Every line in the listing below from the one with "c, d = 0.025, 0.045" through the one with "0.37, 1, SMALL_FRAME)" is to be reproduced exactly, both ends included; leave out the rest.

○ ○ ○ ○

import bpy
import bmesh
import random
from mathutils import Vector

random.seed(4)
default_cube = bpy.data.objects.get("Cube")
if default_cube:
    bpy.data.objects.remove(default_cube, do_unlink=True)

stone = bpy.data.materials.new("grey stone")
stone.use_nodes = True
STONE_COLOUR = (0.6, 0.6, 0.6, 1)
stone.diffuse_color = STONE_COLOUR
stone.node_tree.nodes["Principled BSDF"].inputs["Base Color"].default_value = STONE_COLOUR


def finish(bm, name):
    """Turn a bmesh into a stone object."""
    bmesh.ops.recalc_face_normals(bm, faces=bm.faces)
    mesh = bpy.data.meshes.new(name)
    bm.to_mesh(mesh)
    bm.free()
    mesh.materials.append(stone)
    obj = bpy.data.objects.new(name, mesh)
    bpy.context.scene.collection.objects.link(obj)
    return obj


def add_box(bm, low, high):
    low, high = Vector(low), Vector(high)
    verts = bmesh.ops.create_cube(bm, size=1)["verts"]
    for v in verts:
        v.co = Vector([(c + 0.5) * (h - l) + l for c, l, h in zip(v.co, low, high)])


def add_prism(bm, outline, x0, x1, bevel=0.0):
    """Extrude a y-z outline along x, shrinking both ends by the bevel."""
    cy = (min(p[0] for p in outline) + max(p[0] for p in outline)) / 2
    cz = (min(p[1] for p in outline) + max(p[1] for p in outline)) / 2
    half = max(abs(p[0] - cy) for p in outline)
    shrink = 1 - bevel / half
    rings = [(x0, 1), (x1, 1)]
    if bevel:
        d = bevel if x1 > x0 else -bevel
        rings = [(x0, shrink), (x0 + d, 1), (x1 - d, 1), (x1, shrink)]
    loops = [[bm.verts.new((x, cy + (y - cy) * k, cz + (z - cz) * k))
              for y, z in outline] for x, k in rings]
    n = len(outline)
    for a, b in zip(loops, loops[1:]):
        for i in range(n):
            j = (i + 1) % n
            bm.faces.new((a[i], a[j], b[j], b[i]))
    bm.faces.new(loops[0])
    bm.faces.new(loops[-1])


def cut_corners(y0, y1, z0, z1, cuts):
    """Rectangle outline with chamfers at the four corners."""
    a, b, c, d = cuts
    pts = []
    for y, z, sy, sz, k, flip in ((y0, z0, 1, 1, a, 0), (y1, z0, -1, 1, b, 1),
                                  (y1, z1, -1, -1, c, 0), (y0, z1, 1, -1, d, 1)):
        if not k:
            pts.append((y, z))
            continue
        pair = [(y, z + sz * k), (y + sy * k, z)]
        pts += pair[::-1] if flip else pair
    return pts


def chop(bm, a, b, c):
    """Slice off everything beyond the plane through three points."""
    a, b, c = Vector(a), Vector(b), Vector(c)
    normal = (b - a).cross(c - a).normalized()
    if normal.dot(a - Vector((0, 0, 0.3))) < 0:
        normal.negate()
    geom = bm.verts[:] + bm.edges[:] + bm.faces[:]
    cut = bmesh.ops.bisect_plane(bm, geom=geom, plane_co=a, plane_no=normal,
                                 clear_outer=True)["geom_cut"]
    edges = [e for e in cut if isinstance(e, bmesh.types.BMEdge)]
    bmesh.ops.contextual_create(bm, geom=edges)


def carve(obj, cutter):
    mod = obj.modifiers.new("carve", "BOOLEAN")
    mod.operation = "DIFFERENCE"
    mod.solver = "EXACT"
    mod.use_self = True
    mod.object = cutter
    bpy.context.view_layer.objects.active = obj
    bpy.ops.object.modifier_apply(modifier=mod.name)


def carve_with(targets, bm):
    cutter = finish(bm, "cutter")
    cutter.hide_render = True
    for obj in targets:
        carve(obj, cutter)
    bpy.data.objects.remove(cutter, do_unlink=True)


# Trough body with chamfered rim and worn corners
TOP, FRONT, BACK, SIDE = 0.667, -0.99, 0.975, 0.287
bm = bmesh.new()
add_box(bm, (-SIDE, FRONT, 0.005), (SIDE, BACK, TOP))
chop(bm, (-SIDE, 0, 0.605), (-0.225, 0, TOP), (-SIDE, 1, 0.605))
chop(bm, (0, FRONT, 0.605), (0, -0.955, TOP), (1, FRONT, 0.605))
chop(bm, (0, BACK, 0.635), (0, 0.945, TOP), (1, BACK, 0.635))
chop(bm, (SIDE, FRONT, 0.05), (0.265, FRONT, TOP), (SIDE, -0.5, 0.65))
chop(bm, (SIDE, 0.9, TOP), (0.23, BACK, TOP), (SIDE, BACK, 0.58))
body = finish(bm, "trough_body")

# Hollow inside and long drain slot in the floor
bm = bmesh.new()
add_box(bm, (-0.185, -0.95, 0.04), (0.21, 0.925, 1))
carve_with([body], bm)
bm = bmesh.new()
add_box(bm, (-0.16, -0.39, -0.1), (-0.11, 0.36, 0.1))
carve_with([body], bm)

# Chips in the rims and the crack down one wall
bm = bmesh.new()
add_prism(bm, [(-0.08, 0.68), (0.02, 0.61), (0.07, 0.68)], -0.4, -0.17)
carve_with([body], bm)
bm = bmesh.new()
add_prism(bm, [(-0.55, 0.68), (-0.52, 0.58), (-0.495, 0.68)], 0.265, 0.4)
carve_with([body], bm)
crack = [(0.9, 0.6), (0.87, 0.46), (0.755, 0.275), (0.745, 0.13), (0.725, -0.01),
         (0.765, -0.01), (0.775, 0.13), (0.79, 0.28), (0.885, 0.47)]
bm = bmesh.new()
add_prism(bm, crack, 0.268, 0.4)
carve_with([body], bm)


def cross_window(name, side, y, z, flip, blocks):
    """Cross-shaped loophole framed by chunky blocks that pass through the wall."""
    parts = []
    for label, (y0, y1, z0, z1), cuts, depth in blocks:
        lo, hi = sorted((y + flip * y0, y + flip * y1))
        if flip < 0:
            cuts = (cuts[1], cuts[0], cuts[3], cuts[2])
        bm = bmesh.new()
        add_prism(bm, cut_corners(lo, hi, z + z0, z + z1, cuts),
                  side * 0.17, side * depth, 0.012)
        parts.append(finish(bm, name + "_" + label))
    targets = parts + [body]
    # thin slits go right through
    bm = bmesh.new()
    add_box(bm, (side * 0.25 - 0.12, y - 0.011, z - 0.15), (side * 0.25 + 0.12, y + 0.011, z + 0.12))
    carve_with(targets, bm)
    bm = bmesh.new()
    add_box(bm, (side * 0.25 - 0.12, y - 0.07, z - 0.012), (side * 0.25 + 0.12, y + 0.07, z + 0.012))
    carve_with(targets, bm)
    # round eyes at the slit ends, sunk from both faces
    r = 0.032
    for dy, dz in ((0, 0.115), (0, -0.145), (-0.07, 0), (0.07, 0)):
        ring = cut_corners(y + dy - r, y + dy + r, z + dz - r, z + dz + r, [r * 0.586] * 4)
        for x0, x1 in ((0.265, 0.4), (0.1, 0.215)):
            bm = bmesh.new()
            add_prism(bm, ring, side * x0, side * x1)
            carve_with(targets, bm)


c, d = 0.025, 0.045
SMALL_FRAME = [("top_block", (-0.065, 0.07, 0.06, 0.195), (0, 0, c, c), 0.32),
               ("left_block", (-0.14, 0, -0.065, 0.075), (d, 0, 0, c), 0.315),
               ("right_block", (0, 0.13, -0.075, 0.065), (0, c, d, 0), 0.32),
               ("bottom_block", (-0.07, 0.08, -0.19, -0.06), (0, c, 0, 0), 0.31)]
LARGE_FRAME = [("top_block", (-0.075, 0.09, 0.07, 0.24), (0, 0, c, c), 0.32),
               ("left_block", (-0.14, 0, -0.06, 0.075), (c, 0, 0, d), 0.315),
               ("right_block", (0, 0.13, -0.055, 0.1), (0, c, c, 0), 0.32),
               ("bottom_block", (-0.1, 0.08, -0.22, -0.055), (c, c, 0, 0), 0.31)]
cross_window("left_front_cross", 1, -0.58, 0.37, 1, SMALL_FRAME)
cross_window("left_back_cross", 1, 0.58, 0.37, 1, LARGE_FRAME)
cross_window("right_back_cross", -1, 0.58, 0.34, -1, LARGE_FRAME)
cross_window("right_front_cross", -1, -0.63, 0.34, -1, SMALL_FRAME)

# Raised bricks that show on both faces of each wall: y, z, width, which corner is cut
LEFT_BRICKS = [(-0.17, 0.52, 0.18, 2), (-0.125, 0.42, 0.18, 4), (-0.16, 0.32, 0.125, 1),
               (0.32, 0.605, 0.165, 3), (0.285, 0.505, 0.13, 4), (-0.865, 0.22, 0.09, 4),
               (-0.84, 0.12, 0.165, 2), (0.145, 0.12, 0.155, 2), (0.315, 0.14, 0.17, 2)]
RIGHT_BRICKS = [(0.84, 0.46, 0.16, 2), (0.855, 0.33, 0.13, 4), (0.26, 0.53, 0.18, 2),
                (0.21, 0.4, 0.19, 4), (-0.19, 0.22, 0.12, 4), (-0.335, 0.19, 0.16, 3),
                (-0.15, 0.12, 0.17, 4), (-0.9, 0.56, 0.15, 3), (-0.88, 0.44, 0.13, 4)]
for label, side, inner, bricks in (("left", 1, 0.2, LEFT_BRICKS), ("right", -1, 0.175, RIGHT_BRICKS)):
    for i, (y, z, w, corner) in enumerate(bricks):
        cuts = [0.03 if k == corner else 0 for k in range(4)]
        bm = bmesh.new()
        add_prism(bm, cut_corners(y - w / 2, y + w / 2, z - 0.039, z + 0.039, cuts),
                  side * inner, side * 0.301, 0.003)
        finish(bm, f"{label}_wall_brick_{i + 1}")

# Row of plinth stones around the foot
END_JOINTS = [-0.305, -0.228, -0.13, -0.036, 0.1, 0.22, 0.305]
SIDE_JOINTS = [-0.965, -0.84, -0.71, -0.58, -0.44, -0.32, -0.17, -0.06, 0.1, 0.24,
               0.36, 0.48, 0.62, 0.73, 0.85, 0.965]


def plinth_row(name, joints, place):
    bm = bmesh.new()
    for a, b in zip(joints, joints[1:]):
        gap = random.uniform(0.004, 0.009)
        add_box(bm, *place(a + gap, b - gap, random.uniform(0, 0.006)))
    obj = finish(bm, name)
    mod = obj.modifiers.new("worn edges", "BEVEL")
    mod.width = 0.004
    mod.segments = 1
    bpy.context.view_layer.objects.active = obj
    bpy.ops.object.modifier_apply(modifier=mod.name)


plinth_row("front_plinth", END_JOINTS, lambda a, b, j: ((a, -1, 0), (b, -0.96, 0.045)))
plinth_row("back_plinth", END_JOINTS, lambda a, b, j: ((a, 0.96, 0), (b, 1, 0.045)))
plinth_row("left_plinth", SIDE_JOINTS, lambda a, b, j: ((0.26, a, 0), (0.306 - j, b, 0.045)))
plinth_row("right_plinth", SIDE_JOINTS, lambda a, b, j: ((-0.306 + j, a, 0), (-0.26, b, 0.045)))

○ ○ ○ ○

● WRITTEN ANSWER
c, d = 0.025, 0.045
SMALL_FRAME = [("top_block", (-0.065, 0.07, 0.06, 0.195), (0, 0, c, c), 0.32),
               ("left_block", (-0.14, 0, -0.065, 0.075), (d, 0, 0, c), 0.315),
               ("right_block", (0, 0.13, -0.075, 0.065), (0, c, d, 0), 0.32),
               ("bottom_block", (-0.07, 0.08, -0.19, -0.06), (0, c, 0, 0), 0.31)]
LARGE_FRAME = [("top_block", (-0.075, 0.09, 0.07, 0.24), (0, 0, c, c), 0.32),
               ("left_block", (-0.14, 0, -0.06, 0.075), (c, 0, 0, d), 0.315),
               ("right_block", (0, 0.13, -0.055, 0.1), (0, c, c, 0), 0.32),
               ("bottom_block", (-0.1, 0.08, -0.22, -0.055), (c, c, 0, 0), 0.31)]
cross_window("left_front_cross", 1, -0.58, 0.37, 1, SMALL_FRAME)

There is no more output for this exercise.